■ Exercise goal ■
In the entries that follow, the first line to write out is the one containing "collected in front-facing", and the last is the one containing "me = bpy.data.meshes.new(self.name)". Reproduce that stretch exactly, with nothing before or after it.

Collected data
__________________________________________________
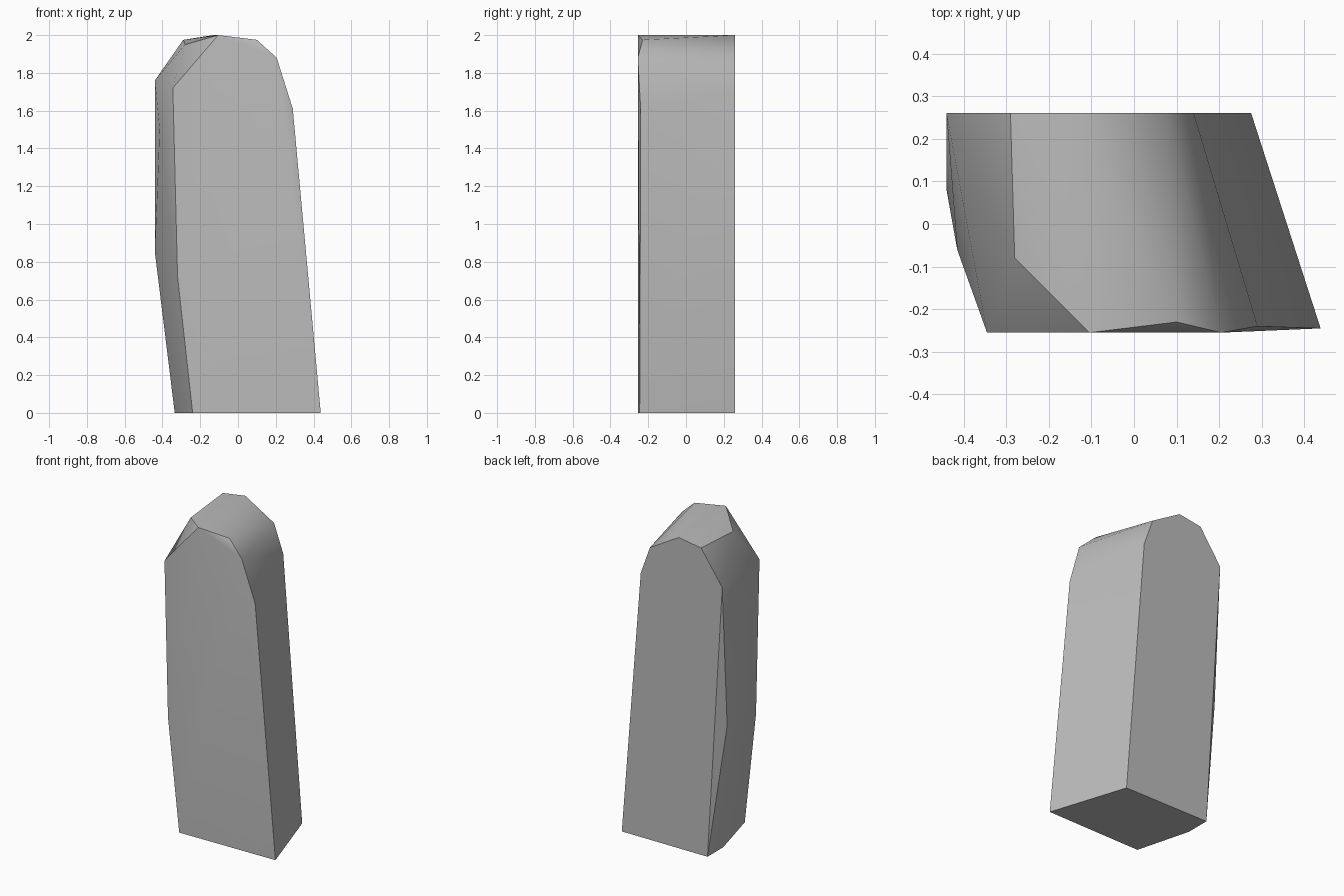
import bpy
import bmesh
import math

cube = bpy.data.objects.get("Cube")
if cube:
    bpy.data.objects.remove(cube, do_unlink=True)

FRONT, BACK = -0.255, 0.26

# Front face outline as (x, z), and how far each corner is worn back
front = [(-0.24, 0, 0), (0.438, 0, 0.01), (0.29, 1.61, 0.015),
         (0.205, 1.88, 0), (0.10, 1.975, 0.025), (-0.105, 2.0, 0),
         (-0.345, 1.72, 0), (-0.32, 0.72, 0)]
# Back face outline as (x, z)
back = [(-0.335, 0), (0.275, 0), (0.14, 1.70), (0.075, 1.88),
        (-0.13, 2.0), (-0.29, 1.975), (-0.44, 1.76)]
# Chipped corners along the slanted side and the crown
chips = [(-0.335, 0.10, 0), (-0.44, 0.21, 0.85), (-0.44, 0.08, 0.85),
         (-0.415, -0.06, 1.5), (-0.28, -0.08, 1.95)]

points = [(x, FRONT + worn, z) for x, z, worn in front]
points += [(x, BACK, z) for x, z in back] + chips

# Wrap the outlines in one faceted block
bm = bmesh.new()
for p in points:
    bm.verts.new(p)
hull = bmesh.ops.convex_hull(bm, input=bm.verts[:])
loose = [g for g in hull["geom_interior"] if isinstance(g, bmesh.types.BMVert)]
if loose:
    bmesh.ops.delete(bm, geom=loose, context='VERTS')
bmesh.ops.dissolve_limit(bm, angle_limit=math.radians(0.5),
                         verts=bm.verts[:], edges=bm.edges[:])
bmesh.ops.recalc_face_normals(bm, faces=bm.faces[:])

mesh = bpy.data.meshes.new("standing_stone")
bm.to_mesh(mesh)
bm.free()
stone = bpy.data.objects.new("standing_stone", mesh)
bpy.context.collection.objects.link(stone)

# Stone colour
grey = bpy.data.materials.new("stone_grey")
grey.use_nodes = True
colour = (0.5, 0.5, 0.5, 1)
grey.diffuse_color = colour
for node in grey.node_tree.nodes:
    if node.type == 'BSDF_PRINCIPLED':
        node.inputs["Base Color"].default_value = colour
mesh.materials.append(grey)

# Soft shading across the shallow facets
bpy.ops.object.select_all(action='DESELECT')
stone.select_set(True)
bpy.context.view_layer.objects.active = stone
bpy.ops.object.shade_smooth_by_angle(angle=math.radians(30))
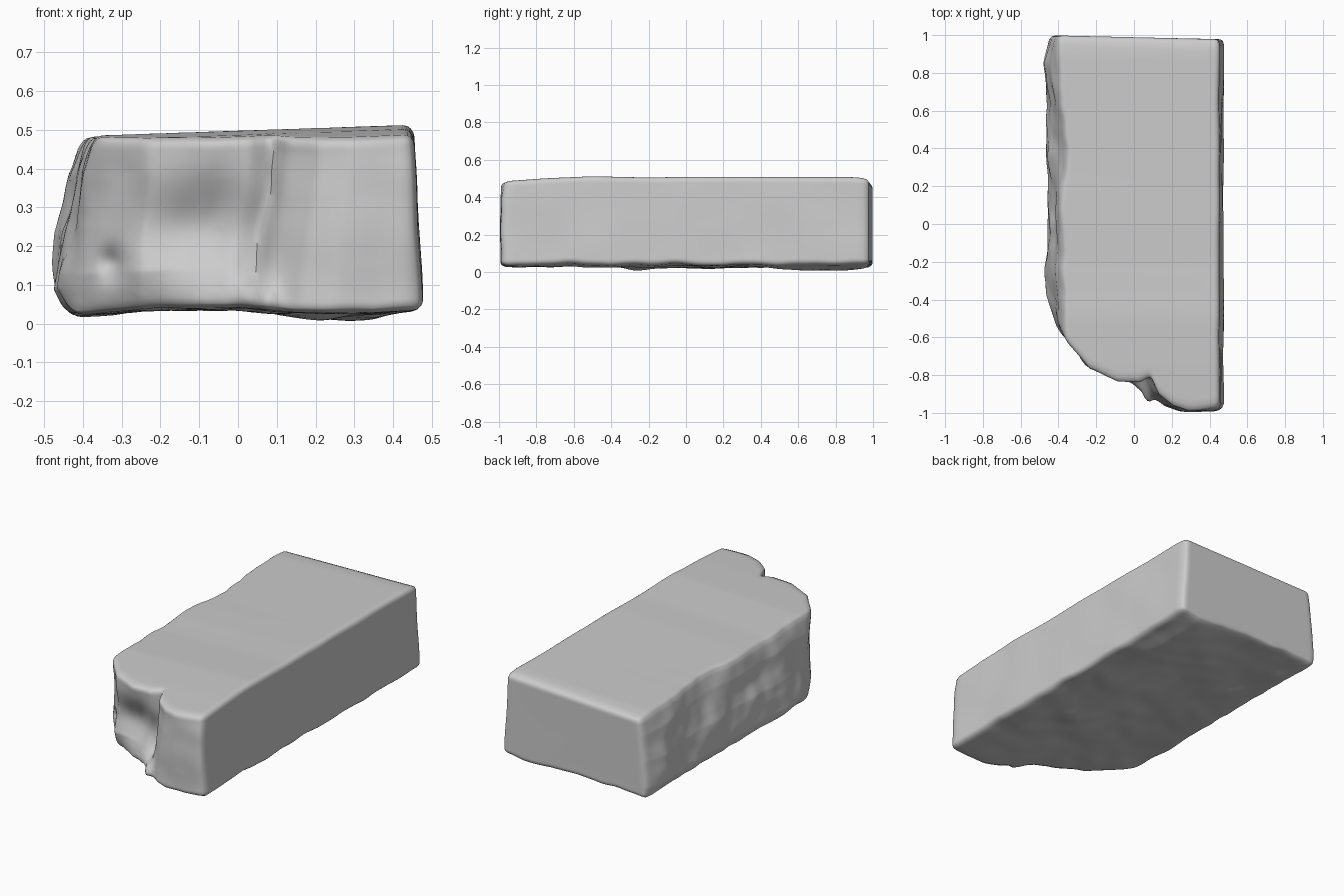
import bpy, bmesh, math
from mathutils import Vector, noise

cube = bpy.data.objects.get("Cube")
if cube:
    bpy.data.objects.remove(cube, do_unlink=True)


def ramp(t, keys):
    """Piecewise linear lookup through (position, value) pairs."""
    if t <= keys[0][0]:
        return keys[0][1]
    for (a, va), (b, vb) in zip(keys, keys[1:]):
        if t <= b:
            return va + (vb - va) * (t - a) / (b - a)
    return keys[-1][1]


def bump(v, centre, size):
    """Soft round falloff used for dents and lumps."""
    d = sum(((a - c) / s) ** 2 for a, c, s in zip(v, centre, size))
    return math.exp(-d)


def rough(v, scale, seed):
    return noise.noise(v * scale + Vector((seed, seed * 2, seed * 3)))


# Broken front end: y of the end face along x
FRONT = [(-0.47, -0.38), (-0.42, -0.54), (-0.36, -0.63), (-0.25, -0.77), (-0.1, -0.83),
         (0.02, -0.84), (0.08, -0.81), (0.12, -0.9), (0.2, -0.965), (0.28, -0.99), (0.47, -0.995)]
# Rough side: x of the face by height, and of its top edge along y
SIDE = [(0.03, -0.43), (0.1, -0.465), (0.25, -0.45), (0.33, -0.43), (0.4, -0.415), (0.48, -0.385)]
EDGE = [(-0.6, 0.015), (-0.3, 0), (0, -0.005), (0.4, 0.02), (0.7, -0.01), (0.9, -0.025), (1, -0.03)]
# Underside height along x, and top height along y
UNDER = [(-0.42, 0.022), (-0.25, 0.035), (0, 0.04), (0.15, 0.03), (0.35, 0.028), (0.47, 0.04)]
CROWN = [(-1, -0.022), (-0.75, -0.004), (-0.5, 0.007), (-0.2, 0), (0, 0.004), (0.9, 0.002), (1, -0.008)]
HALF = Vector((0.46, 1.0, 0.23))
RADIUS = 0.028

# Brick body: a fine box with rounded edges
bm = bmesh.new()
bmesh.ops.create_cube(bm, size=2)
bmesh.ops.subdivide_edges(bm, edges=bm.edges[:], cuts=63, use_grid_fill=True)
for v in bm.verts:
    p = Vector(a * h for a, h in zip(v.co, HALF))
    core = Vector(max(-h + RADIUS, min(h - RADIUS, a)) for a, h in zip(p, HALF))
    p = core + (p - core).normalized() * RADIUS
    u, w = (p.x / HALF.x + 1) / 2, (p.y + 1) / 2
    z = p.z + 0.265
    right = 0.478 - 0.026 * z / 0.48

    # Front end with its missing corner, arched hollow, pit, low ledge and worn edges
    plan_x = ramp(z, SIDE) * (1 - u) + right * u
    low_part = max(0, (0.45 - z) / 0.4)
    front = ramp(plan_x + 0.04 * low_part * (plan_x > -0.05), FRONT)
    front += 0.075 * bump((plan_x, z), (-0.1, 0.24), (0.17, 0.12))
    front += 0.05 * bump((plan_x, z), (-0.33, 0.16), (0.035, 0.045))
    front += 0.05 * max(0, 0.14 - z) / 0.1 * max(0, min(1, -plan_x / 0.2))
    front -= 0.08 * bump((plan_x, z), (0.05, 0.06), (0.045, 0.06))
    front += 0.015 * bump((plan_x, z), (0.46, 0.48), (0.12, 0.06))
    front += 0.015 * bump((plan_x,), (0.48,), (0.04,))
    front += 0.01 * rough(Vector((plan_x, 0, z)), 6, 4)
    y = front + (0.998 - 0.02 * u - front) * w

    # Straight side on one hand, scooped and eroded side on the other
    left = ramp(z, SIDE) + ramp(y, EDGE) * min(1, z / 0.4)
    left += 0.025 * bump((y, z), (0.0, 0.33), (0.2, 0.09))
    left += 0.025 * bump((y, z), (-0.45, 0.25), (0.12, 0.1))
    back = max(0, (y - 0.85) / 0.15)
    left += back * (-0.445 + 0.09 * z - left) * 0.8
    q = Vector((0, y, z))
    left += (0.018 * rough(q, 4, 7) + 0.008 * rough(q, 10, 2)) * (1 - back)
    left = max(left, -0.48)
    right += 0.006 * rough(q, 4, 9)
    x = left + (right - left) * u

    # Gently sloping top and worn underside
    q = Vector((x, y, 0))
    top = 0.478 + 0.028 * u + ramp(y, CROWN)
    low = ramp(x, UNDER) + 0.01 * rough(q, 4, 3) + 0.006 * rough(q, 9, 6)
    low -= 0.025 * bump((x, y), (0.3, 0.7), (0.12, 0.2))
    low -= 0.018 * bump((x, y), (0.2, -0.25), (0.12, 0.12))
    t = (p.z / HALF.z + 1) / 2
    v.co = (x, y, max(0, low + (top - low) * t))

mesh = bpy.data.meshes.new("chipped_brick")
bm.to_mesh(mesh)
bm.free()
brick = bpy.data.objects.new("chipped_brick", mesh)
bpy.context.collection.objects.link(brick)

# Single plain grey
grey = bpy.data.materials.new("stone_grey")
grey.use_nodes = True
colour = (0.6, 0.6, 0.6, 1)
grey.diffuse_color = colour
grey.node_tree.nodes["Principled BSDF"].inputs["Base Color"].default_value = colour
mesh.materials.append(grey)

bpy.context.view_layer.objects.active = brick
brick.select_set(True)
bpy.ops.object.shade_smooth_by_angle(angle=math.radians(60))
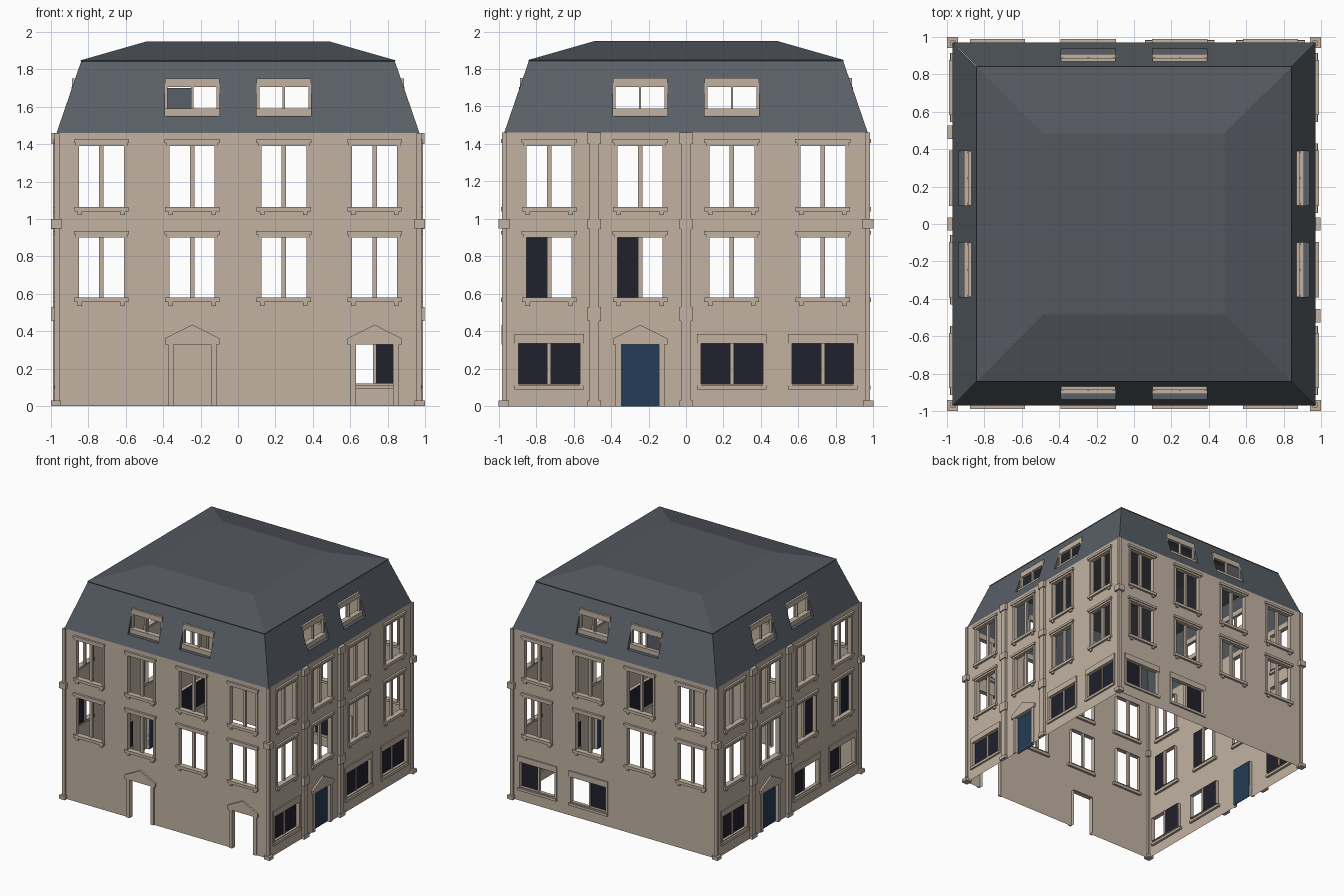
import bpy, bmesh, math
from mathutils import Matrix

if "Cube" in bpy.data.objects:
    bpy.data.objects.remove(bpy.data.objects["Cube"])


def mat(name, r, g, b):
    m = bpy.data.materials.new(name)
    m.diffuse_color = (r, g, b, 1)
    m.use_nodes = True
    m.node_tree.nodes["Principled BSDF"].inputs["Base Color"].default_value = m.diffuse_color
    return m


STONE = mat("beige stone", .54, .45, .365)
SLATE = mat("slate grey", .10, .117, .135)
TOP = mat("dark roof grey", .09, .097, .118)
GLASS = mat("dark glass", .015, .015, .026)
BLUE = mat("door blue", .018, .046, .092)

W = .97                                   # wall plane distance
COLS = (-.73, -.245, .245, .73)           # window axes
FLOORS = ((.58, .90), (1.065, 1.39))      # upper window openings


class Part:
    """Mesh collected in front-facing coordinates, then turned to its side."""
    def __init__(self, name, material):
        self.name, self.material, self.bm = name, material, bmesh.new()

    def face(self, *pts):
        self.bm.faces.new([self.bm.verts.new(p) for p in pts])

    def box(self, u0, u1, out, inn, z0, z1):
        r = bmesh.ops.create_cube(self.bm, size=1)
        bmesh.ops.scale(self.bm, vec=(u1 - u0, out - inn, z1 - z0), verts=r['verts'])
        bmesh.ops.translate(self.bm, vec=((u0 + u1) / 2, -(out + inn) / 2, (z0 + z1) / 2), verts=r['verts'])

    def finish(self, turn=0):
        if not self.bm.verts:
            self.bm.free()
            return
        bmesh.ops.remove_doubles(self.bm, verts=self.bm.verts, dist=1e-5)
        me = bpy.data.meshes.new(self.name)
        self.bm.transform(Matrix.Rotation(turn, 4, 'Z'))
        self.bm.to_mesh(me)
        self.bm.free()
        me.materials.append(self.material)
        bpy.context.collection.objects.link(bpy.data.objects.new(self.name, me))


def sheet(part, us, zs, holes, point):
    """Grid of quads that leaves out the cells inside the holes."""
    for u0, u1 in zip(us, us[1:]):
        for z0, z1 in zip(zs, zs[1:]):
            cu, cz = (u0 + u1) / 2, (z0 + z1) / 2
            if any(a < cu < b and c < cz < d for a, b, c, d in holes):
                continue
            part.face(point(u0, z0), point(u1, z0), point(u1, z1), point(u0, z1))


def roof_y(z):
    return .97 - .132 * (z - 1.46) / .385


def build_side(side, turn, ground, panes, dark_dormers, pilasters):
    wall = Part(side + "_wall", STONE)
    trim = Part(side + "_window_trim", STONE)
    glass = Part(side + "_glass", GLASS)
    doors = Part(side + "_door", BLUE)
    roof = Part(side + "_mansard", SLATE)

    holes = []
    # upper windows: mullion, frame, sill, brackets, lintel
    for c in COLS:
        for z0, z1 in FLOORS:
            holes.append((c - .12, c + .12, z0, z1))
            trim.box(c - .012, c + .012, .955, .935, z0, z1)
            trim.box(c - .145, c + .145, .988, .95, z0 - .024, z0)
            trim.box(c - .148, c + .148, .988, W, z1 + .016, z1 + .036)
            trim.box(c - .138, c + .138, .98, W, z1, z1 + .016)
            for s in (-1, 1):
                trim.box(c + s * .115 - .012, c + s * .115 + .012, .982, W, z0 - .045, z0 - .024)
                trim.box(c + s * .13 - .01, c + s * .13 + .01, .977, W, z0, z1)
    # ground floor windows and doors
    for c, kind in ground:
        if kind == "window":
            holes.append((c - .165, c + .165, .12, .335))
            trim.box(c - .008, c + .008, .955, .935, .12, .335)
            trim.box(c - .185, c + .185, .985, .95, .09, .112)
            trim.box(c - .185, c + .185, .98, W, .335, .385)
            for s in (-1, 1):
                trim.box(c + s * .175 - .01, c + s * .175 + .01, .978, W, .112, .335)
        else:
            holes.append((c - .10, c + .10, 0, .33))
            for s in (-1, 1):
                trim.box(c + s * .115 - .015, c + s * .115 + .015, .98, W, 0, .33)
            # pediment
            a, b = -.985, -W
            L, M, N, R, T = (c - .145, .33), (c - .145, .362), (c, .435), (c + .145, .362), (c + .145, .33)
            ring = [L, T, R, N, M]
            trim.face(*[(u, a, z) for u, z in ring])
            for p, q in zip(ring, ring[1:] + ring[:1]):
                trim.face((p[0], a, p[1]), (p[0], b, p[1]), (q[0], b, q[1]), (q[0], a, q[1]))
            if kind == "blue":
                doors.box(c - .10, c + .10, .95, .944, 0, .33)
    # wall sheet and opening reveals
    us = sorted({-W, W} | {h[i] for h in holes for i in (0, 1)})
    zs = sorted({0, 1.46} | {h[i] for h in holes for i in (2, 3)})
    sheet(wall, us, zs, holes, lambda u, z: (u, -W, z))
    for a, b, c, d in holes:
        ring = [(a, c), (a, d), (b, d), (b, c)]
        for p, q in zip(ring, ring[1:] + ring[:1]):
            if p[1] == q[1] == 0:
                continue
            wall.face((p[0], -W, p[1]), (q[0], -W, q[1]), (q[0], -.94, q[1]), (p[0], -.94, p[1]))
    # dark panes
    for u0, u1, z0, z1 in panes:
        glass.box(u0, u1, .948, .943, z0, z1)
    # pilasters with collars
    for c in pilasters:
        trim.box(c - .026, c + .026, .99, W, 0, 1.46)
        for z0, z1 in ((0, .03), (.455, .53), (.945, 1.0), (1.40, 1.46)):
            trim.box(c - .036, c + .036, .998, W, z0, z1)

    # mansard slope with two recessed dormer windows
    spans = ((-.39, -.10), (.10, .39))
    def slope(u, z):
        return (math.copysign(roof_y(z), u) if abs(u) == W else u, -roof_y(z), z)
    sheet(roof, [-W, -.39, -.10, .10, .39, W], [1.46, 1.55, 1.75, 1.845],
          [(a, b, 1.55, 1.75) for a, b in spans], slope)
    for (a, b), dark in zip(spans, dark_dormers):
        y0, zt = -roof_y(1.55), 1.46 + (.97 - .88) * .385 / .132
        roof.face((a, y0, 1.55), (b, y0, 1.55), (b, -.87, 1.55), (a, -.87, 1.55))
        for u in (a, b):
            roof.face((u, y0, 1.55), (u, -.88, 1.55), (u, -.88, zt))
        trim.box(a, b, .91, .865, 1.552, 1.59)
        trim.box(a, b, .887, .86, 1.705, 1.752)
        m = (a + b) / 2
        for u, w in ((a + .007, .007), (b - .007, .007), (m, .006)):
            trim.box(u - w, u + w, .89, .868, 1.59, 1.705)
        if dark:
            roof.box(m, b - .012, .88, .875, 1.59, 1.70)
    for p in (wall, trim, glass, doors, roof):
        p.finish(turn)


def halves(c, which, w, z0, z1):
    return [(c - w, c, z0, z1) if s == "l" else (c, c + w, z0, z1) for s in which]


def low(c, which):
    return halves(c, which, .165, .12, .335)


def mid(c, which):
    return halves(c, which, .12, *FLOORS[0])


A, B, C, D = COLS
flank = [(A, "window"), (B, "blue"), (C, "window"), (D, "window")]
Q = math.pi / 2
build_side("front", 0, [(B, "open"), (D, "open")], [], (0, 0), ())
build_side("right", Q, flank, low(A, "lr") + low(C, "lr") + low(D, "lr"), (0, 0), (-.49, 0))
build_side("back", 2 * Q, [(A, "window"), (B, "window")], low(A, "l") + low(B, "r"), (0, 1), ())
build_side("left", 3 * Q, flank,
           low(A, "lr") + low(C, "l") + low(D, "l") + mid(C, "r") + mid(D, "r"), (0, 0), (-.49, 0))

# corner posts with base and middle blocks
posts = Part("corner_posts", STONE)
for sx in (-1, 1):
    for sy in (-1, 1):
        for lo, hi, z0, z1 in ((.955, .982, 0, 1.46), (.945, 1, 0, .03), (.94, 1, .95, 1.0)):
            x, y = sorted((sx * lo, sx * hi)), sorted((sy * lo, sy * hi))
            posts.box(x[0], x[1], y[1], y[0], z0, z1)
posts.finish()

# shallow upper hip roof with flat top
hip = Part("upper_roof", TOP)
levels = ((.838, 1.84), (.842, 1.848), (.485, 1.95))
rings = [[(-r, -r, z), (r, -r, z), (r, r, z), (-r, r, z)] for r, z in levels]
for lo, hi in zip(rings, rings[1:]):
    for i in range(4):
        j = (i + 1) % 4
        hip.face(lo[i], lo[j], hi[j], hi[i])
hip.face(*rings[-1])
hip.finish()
__________________________________________________
■ Solution to this exercise ■
    """Mesh collected in front-facing coordinates, then turned to its side."""
    def __init__(self, name, material):
        self.name, self.material, self.bm = name, material, bmesh.new()

    def face(self, *pts):
        self.bm.faces.new([self.bm.verts.new(p) for p in pts])

    def box(self, u0, u1, out, inn, z0, z1):
        r = bmesh.ops.create_cube(self.bm, size=1)
        bmesh.ops.scale(self.bm, vec=(u1 - u0, out - inn, z1 - z0), verts=r['verts'])
        bmesh.ops.translate(self.bm, vec=((u0 + u1) / 2, -(out + inn) / 2, (z0 + z1) / 2), verts=r['verts'])

    def finish(self, turn=0):
        if not self.bm.verts:
            self.bm.free()
            return
        bmesh.ops.remove_doubles(self.bm, verts=self.bm.verts, dist=1e-5)
        me = bpy.data.meshes.new(self.name)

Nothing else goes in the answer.